The compromise we came to was what we in the family came to know as “The Dude Ranch.” This, I suppose, would be the precursor to “glamping.” There were cabins with electricity (both A-Frame and enclosed), showers at the main house, and a snack shack.
This was my first exposure to cabins and the blisters the oars cause. But be sure not to fall into the lake, because there were leaches in there.
The river was safe to swim in, and there was even a rope to swing on and drop into the river.
The highlight of the Dude Ranch, though, was always the horses. My exposure to horses was limited to these docile creatures. We went on fantastic trail rides where it didn’t matter if you were leading the horses or not because they knew exactly where they were headed at all times. The most exciting thing that happened was going downhill for 10 feet where the pace picked up, and when the horse in front of you pooped – eww!!!
I can still taste the poor boys filled with lunch meat and cheese, wrapped in tin foil and cooked in the coals. One side was burned to a crisp and the other side was still cold, but those two temperatures offset each other like sweet and salty. Endless hotdogs and marshmallows were roasted on sharpened sticks until my fingers and cheeks were magnets to dirt.
Nightly we sat by the campfire until I couldn’t keep my eyes open, but I didn’t want to go to bed in case I missed something fun the adults were talking about. When I finally crawled into the sleeping back on the thing plastic-covered mattress of the A-Frame, my feet and nose would be icicles, but by the time I woke up, they were somehow miraculously toasty.

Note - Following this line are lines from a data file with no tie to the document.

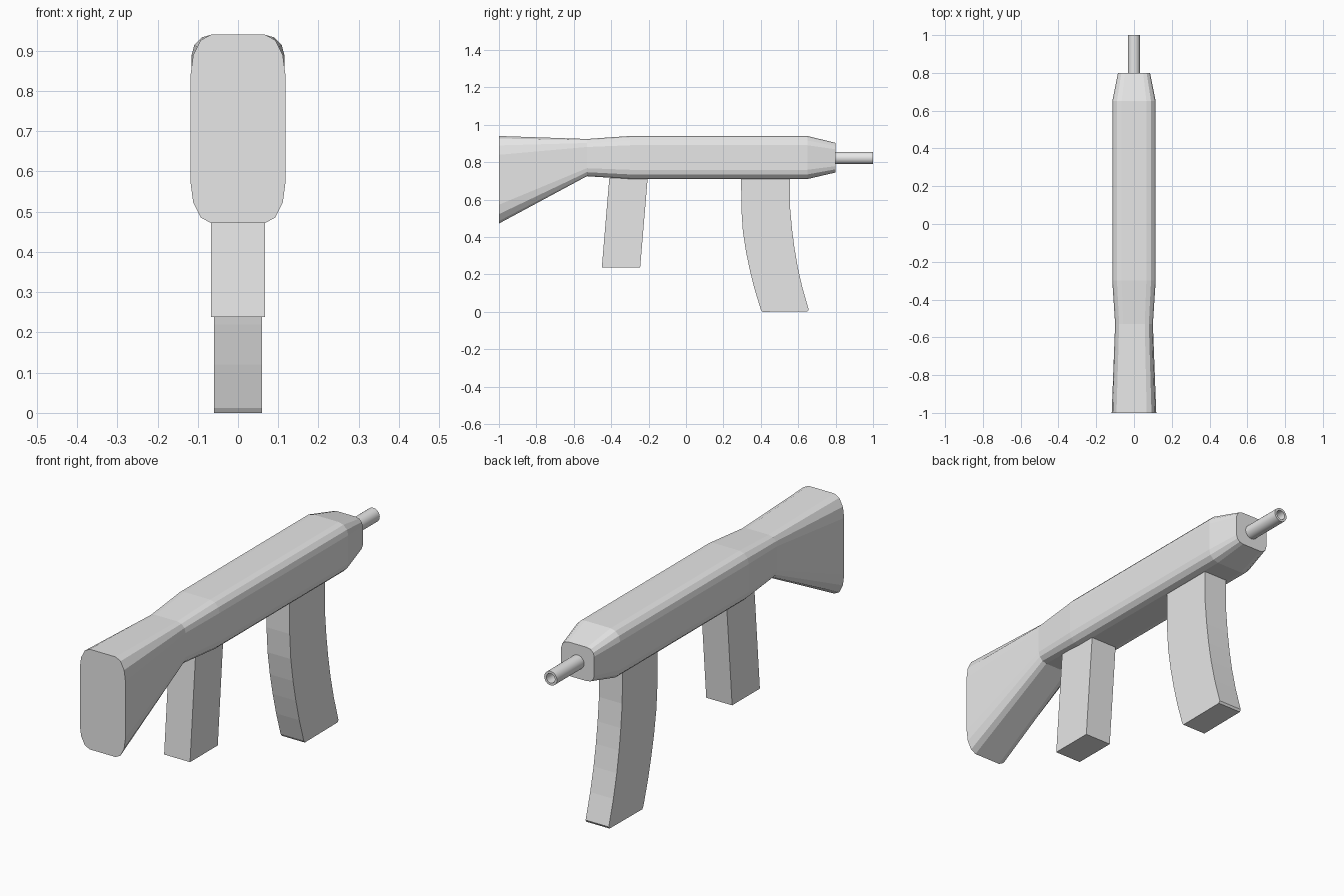
import bpy
import bmesh
from math import cos, sin, pi, radians

if "Cube" in bpy.data.objects:
    bpy.data.objects.remove(bpy.data.objects["Cube"], do_unlink=True)

GREY = (0.8, 0.8, 0.8, 1)
grey = bpy.data.materials.new("light grey")
grey.use_nodes = True
grey.diffuse_color = GREY
grey.node_tree.nodes["Principled BSDF"].inputs["Base Color"].default_value = GREY


def loft(name, rings, caps=True, closed=False, smooth=None):
    """Skin a list of equal-sized point rings, with end caps or joined end to end."""
    bm = bmesh.new()
    loops = [[bm.verts.new(p) for p in ring] for ring in rings]
    n = len(loops[0])
    pairs = list(zip(loops, loops[1:]))
    if closed:
        pairs.append((loops[-1], loops[0]))
    for a, b in pairs:
        for i in range(n):
            j = (i + 1) % n
            bm.faces.new((a[i], a[j], b[j], b[i]))
    if caps:
        bm.faces.new(loops[0])
        bm.faces.new(loops[-1])
    bmesh.ops.recalc_face_normals(bm, faces=bm.faces)
    mesh = bpy.data.meshes.new(name)
    bm.to_mesh(mesh)
    bm.free()
    mesh.materials.append(grey)
    obj = bpy.data.objects.new(name, mesh)
    bpy.context.collection.objects.link(obj)
    if smooth:
        bpy.ops.object.select_all(action="DESELECT")
        obj.select_set(True)
        bpy.context.view_layer.objects.active = obj
        bpy.ops.object.shade_smooth_by_angle(angle=radians(smooth))
    return obj


def rounded_section(y, half_width, low, high, corner=0.215, steps=3):
    """Rounded rectangle whose corners stretch with its width and height."""
    half_height, mid = (high - low) / 2, (high + low) / 2
    rx, rz = corner * 2 * half_width, corner * 2 * half_height
    ring = []
    for k, (sx, sz) in enumerate([(1, 1), (-1, 1), (-1, -1), (1, -1)]):
        for s in range(steps + 1):
            a = (k + s / steps) * pi / 2
            ring.append((sx * (half_width - rx) + rx * cos(a), y,
                         mid + sz * (half_height - rz) + rz * sin(a)))
    return ring


def circle(y, radius, z=0.822, sides=24):
    return [(radius * cos(2 * pi * i / sides), y, z + radius * sin(2 * pi * i / sides))
            for i in range(sides)]


def side_strip(name, half_width, rows):
    """Block through rows of (z at rear, y rear, z at front, y front)."""
    return loft(name, [[(-half_width, yr, zr), (half_width, yr, zr),
                        (half_width, yf, zf), (-half_width, yf, zf)]
                       for zr, yr, zf, yf in rows])


# Body with flared stock and tapered nose
loft("body_and_stock", [rounded_section(*s) for s in [
    (-1.0, 0.118, 0.472, 0.94), (-0.53, 0.1, 0.725, 0.924),
    (-0.3, 0.115, 0.71, 0.94), (0.65, 0.115, 0.71, 0.94),
    (0.8, 0.085, 0.745, 0.903)]])

# Hollow barrel
loft("barrel", [circle(0.78, 0.033), circle(1.0, 0.033),
                circle(1.0, 0.022), circle(0.78, 0.022)],
     caps=False, closed=True, smooth=40)

# Slanted grip
side_strip("grip", 0.067, [(0.715, -0.41, 0.715, -0.205),
                           (0.238, -0.45, 0.238, -0.245)])

# Curved magazine with a small bevel at its foot
side_strip("magazine", 0.06, [
    (0.715, 0.295, 0.715, 0.555), (0.55, 0.296, 0.55, 0.557),
    (0.43, 0.304, 0.44, 0.567), (0.32, 0.321, 0.34, 0.58),
    (0.22, 0.342, 0.24, 0.597), (0.12, 0.367, 0.13, 0.622),
    (0.012, 0.4, 0.012, 0.656), (0.0, 0.408, 0.002, 0.65)])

No matter what time I woke up for the morning, Mom in her puffy tan jacket, or dad in his noisy green jacket, were always sitting at the fire. Seven out of ten times, it was raining and everything on the picnic bench was drenched.
I watched endless games of the adults and big kids playing cribbage, pinochle, and 42, while I dominated at go fish and hearts. I caught my first fish (a 5-inch trout), and we always catch-and-released. Nothing we caught was worth eating anyway.
In a world where we were already allowed to roam free, here we roamed free among all the earth, air, and water within the barbed-wire fences. And you knew if you hit a barbed wire fence you were really out in the middle of nowhere.
I love my memories of the Dude Ranch. I zip-lined for the first time here (dangling from a wooden handle, the only restraints being the leather straps wrapped around my wrists), I walked on fire here (it was accidental and actually just a campfire), and I grew closer to my family here.